Nothing but the lines from the one that contains "points += turned(tooth, radians(6" to the end of the records should be printed, both ends included, exactly as given.

#####

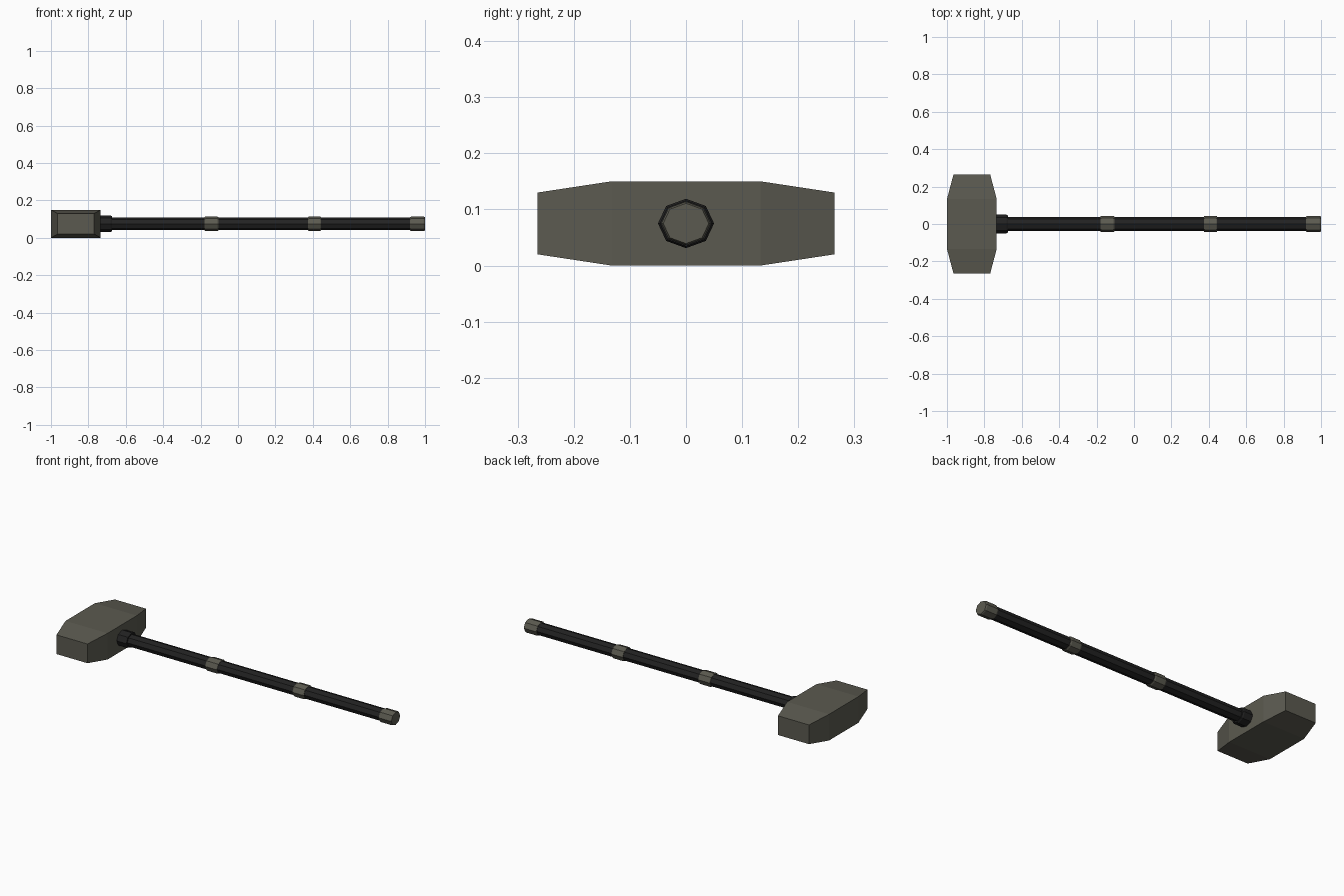
import bpy, bmesh, math

if "Cube" in bpy.data.objects:
    bpy.data.objects.remove(bpy.data.objects["Cube"])


def material(name, rgb):
    m = bpy.data.materials.new(name)
    m.diffuse_color = (*rgb, 1)
    m.use_nodes = True
    m.node_tree.nodes["Principled BSDF"].inputs["Base Color"].default_value = m.diffuse_color
    return m


stone = material("grey_stone", (0.105, 0.102, 0.08))
black = material("black_grip", (0.016, 0.016, 0.016))
CZ = 0.075  # height of the handle axis


def loft(name, rings, mat):
    """Bridge equal-length rings of points and cap both ends."""
    bm = bmesh.new()
    loops = [[bm.verts.new(p) for p in ring] for ring in rings]
    n = len(loops[0])
    for a, b in zip(loops, loops[1:]):
        for i in range(n):
            j = (i + 1) % n
            bm.faces.new((a[i], a[j], b[j], b[i]))
    bm.faces.new(loops[0])
    bm.faces.new(loops[-1])
    bmesh.ops.recalc_face_normals(bm, faces=bm.faces)
    me = bpy.data.meshes.new(name)
    bm.to_mesh(me)
    bm.free()
    me.materials.append(mat)
    ob = bpy.data.objects.new(name, me)
    bpy.context.collection.objects.link(ob)
    return ob


def octagon(x, ry, rz):
    return [(x, ry * math.cos(i * math.pi / 4), CZ + rz * math.sin(i * math.pi / 4))
            for i in range(8)]


def rect(y, hx, hz):
    return [(-0.867 + sx * hx, y, CZ + sz * hz)
            for sx, sz in ((-1, -1), (1, -1), (1, 1), (-1, 1))]


def band(name, x0, x1, ry, rz, mat):
    """Octagonal sleeve with small chamfers at both ends."""
    c, s = 0.007, 0.92
    loft(name, [octagon(x0, ry * s, rz * s), octagon(x0 + c, ry, rz),
                octagon(x1 - c, ry, rz), octagon(x1, ry * s, rz * s)], mat)


# Hammer head, tapered towards both striking faces
loft("hammer_head", [rect(-0.265, 0.098, 0.055), rect(-0.133, 0.133, 0.075),
                     rect(0.133, 0.133, 0.075), rect(0.265, 0.098, 0.055)], stone)

# Handle shaft
loft("handle_shaft", [octagon(-0.76, 0.038, 0.034), octagon(0.99, 0.038, 0.034)], black)

# Collar where the handle enters the head
band("collar", -0.745, -0.675, 0.05, 0.044, black)

# Grip bands and end cap
for name, x0, x1 in (("inner_band", -0.18, -0.105), ("outer_band", 0.373, 0.445),
                     ("end_cap", 0.92, 1.0)):
    band(name, x0, x1, 0.044, 0.039, stone)
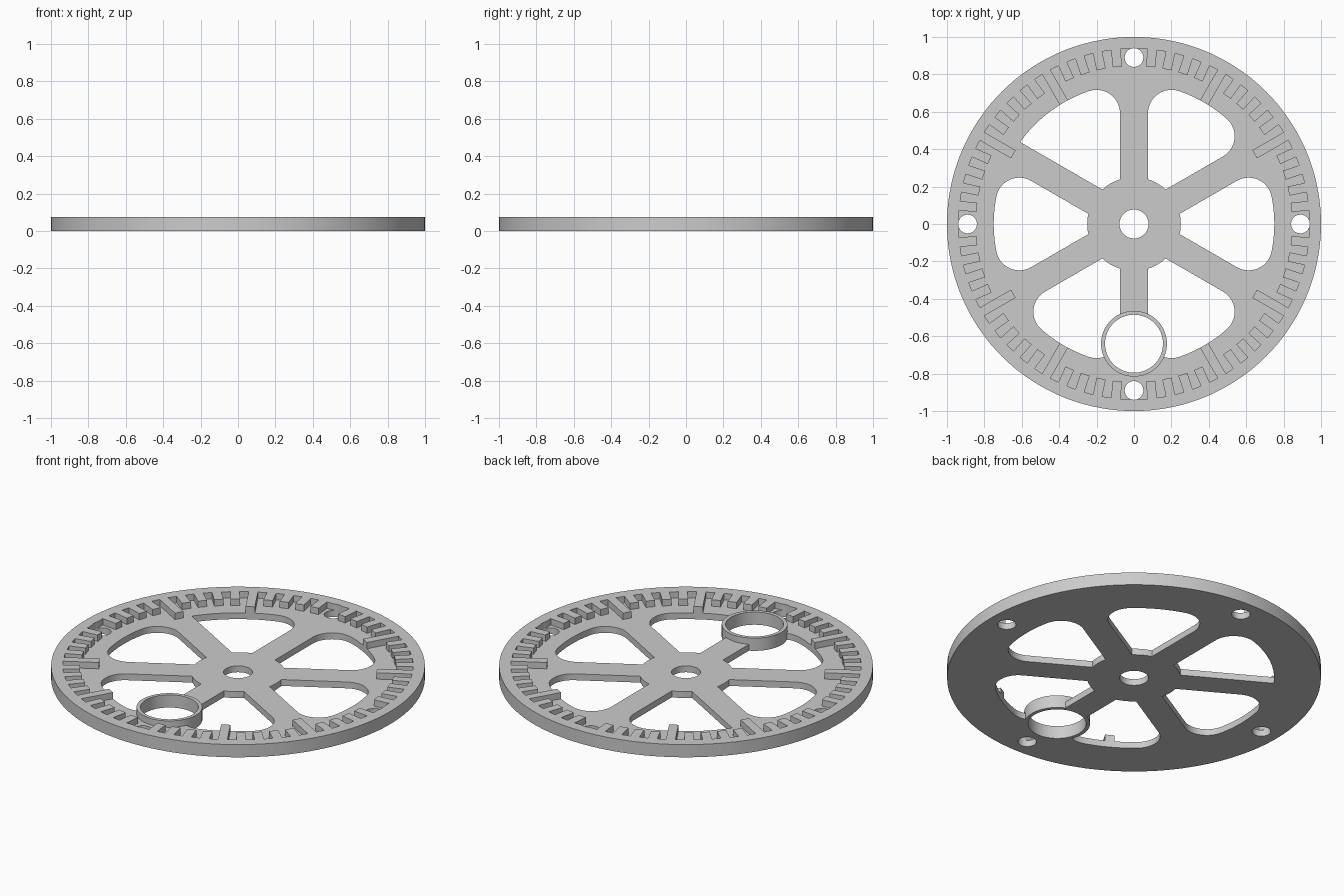
import bpy, bmesh
from math import sin, cos, pi, radians, sqrt, atan2, hypot
from mathutils import Matrix, Vector

cube = bpy.data.objects.get("Cube")
if cube:
    bpy.data.objects.remove(cube)

HEIGHT, FLOOR = 0.075, 0.0375
SPOKE = 0.075            # half width of a spoke
HUB, CUT = 0.25, 0.75    # inner and outer radius of the windows
FILLET = 0.125
RING_Y, RING_R, BORE_R = -0.64, 0.176, 0.155

grey = bpy.data.materials.new("plain_grey")
grey.use_nodes = True
grey.diffuse_color = (0.6, 0.6, 0.6, 1)
grey.node_tree.nodes["Principled BSDF"].inputs["Base Color"].default_value = (0.6, 0.6, 0.6, 1)


def arc(r, a0, a1, n, cx=0, cy=0):
    return [Vector((cx + r * cos(a0 + (a1 - a0) * i / n),
                    cy + r * sin(a0 + (a1 - a0) * i / n))) for i in range(n + 1)]


def circle(r, n, cx=0, cy=0):
    return arc(r, 0, 2 * pi, n, cx, cy)[:-1]


def turned(points, angle):
    return [Matrix.Rotation(angle, 2) @ p for p in points]


def make(name, outlines, z0, z1, cutter=False):
    """Extrude one or more closed outlines from z0 to z1 into one object."""
    bm = bmesh.new()
    for outline in outlines:
        face = bm.faces.new([bm.verts.new((p.x, p.y, z0)) for p in outline])
        top = bmesh.ops.extrude_face_region(bm, geom=[face])["geom"]
        bmesh.ops.translate(bm, vec=(0, 0, z1 - z0),
                            verts=[g for g in top if isinstance(g, bmesh.types.BMVert)])
    bmesh.ops.recalc_face_normals(bm, faces=bm.faces)
    mesh = bpy.data.meshes.new(name)
    bm.to_mesh(mesh)
    bm.free()
    mesh.materials.append(grey)
    obj = bpy.data.objects.new(name, mesh)
    bpy.context.collection.objects.link(obj)
    if cutter:
        obj.hide_render = True
        obj.hide_set(True)
    return obj


def cut(obj, *cutters):
    for c in cutters:
        mod = obj.modifiers.new(c.name, "BOOLEAN")
        mod.operation, mod.solver, mod.object = "DIFFERENCE", "EXACT", c


def finish(obj):
    """Apply the cuts and shade curved walls smoothly."""
    bpy.ops.object.select_all(action="DESELECT")
    bpy.context.view_layer.objects.active = obj
    obj.select_set(True)
    for mod in list(obj.modifiers):
        bpy.ops.object.modifier_apply(modifier=mod.name)
    bpy.ops.object.shade_smooth_by_angle(angle=radians(25))


def side_end(sharp):
    """Upper half of a window pointing along +x, from its rim to its hub."""
    half = radians(30)
    if sharp:
        a = half - atan2(SPOKE, sqrt(CUT ** 2 - SPOKE ** 2))
        points = arc(CUT, 0, a, 16)
    else:
        # fillet tangent to both the spoke and the rim arc
        off = SPOKE + FILLET
        along = sqrt((CUT - FILLET) ** 2 - off ** 2)
        a = half - atan2(off, along)
        c = Vector((cos(a), sin(a))) * hypot(off, along)
        points = arc(CUT, 0, a, 12)
        points += arc(FILLET, a, half + pi / 2, 14, c.x, c.y)[1:]
    b = half - atan2(SPOKE, sqrt(HUB ** 2 - SPOKE ** 2))
    return points + arc(HUB, b, 0, 5)


def window(sharp=False):
    upper = side_end(sharp)
    lower = [Vector((p.x, -p.y)) for p in side_end(False)]
    return upper + lower[-2:0:-1]


# Recess outline: its wall steps inward around every graduation tooth
def recess_outline(wall=0.9375, half=0.025):
    base = sqrt(wall ** 2 - half ** 2)
    points = []
    for k in range(60):
        if k % 15 == 0:
            continue
        tip = 0.745 if k % 5 == 0 else 0.845
        tooth = [Vector(p) for p in ((base, -half), (tip, -half), (tip, half), (base, half))]
        points += turned(tooth, radians(6 * k))
    return points


# Toothed wheel with spokes
wheel = make("spoked_wheel", [circle(1, 144)], 0, HEIGHT)
recess = make("recess_cutter", [recess_outline()], FLOOR, 0.2, True)
openings = [turned(window(k == 2), radians(60 * k)) for k in range(6)]
openings.append(circle(0.0775, 48))
openings += [turned(circle(0.05, 32, 0.89), radians(90 * k)) for k in range(4)]
windows = make("opening_cutter", openings, -0.1, 0.2, True)
seat = make("ring_seat_cutter", [circle(RING_R, 64, 0, RING_Y)], -0.1, 0.2, True)
cut(wheel, recess, windows, seat)
finish(wheel)

# Raised ring set into the front spoke
ring = make("spoke_ring", [circle(RING_R, 64, 0, RING_Y)], 0, HEIGHT)
bore = make("ring_bore_cutter", [circle(BORE_R, 64, 0, RING_Y)], -0.1, 0.2, True)
cut(ring, bore)
finish(ring)

for helper in (recess, windows, seat, bore):
    bpy.data.objects.remove(helper)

#####

> Written response
        points += turned(tooth, radians(6 * k))
    return points


# Toothed wheel with spokes
wheel = make("spoked_wheel", [circle(1, 144)], 0, HEIGHT)
recess = make("recess_cutter", [recess_outline()], FLOOR, 0.2, True)
openings = [turned(window(k == 2), radians(60 * k)) for k in range(6)]
openings.append(circle(0.0775, 48))
openings += [turned(circle(0.05, 32, 0.89), radians(90 * k)) for k in range(4)]
windows = make("opening_cutter", openings, -0.1, 0.2, True)
seat = make("ring_seat_cutter", [circle(RING_R, 64, 0, RING_Y)], -0.1, 0.2, True)
cut(wheel, recess, windows, seat)
finish(wheel)

# Raised ring set into the front spoke
ring = make("spoke_ring", [circle(RING_R, 64, 0, RING_Y)], 0, HEIGHT)
bore = make("ring_bore_cutter", [circle(BORE_R, 64, 0, RING_Y)], -0.1, 0.2, True)
cut(ring, bore)
finish(ring)

for helper in (recess, windows, seat, bore):
    bpy.data.objects.remove(helper)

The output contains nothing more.